### Exercise requirements
Whenever a line in the data holds the string "step", copy that line.

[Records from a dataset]
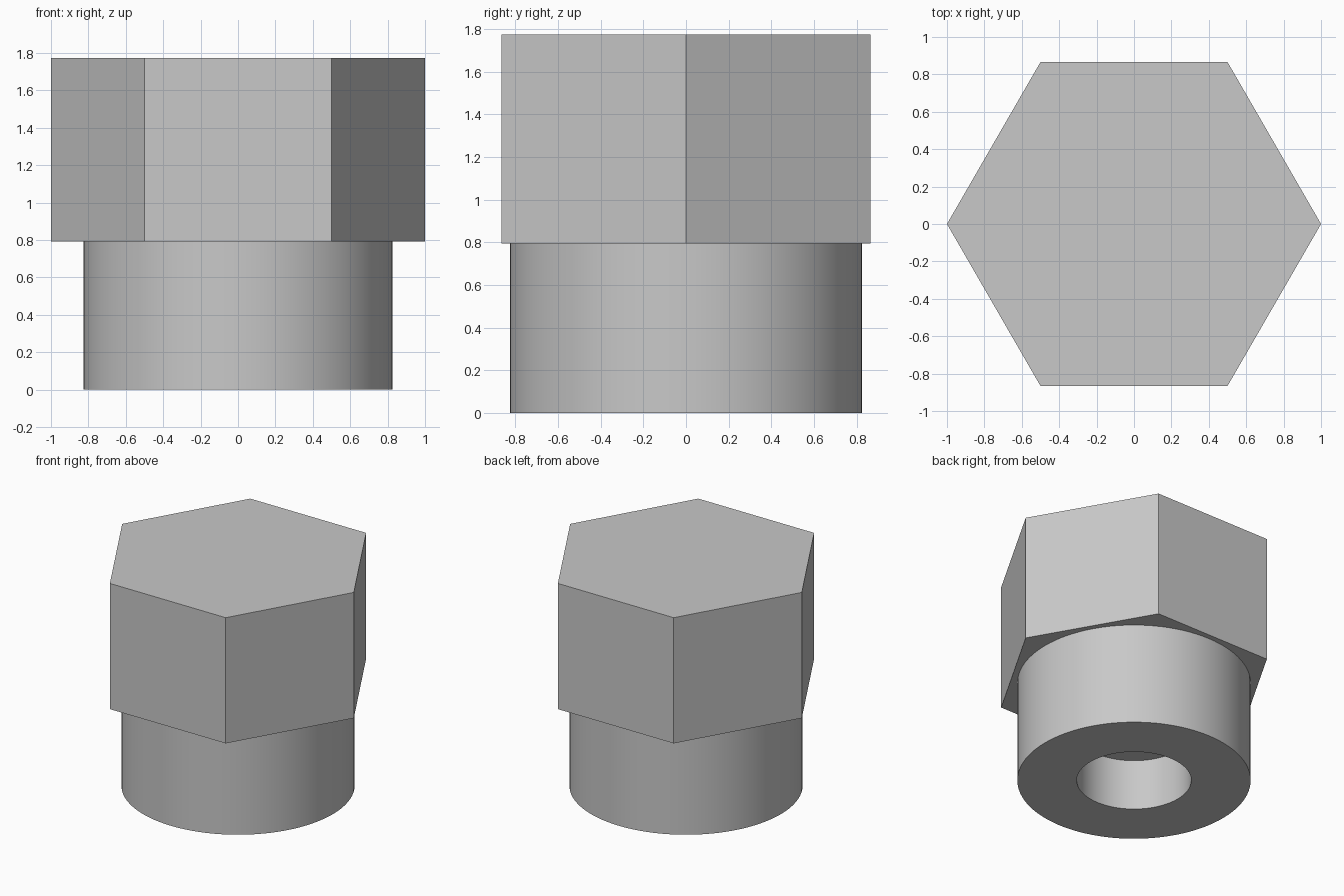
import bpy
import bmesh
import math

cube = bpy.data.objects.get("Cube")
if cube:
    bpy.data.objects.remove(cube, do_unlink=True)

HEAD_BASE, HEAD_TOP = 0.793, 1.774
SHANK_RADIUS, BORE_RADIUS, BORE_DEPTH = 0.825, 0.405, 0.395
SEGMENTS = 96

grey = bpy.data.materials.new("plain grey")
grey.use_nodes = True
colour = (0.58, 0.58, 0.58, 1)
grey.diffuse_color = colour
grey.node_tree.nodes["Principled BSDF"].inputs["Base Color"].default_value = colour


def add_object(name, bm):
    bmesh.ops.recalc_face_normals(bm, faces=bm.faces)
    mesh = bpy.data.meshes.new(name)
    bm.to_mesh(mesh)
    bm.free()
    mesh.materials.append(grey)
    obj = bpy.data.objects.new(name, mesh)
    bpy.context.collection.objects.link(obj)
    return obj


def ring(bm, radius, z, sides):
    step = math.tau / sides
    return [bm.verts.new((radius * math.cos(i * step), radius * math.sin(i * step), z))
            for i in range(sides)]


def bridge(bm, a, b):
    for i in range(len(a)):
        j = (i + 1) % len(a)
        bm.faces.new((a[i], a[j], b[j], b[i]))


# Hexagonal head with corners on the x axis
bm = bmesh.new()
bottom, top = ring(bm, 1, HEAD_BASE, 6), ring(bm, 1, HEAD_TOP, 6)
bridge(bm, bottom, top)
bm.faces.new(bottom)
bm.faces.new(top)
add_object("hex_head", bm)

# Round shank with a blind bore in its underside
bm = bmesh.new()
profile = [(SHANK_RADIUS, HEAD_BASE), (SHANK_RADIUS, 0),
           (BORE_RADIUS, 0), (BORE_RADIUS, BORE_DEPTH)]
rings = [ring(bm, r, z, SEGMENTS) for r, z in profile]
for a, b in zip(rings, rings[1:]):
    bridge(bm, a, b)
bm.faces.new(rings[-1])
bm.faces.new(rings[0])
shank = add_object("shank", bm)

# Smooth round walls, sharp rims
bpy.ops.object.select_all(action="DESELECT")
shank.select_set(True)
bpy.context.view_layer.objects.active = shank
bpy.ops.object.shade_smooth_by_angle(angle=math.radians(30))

### Your response
    step = math.tau / sides
    return [bm.verts.new((radius * math.cos(i * step), radius * math.sin(i * step), z))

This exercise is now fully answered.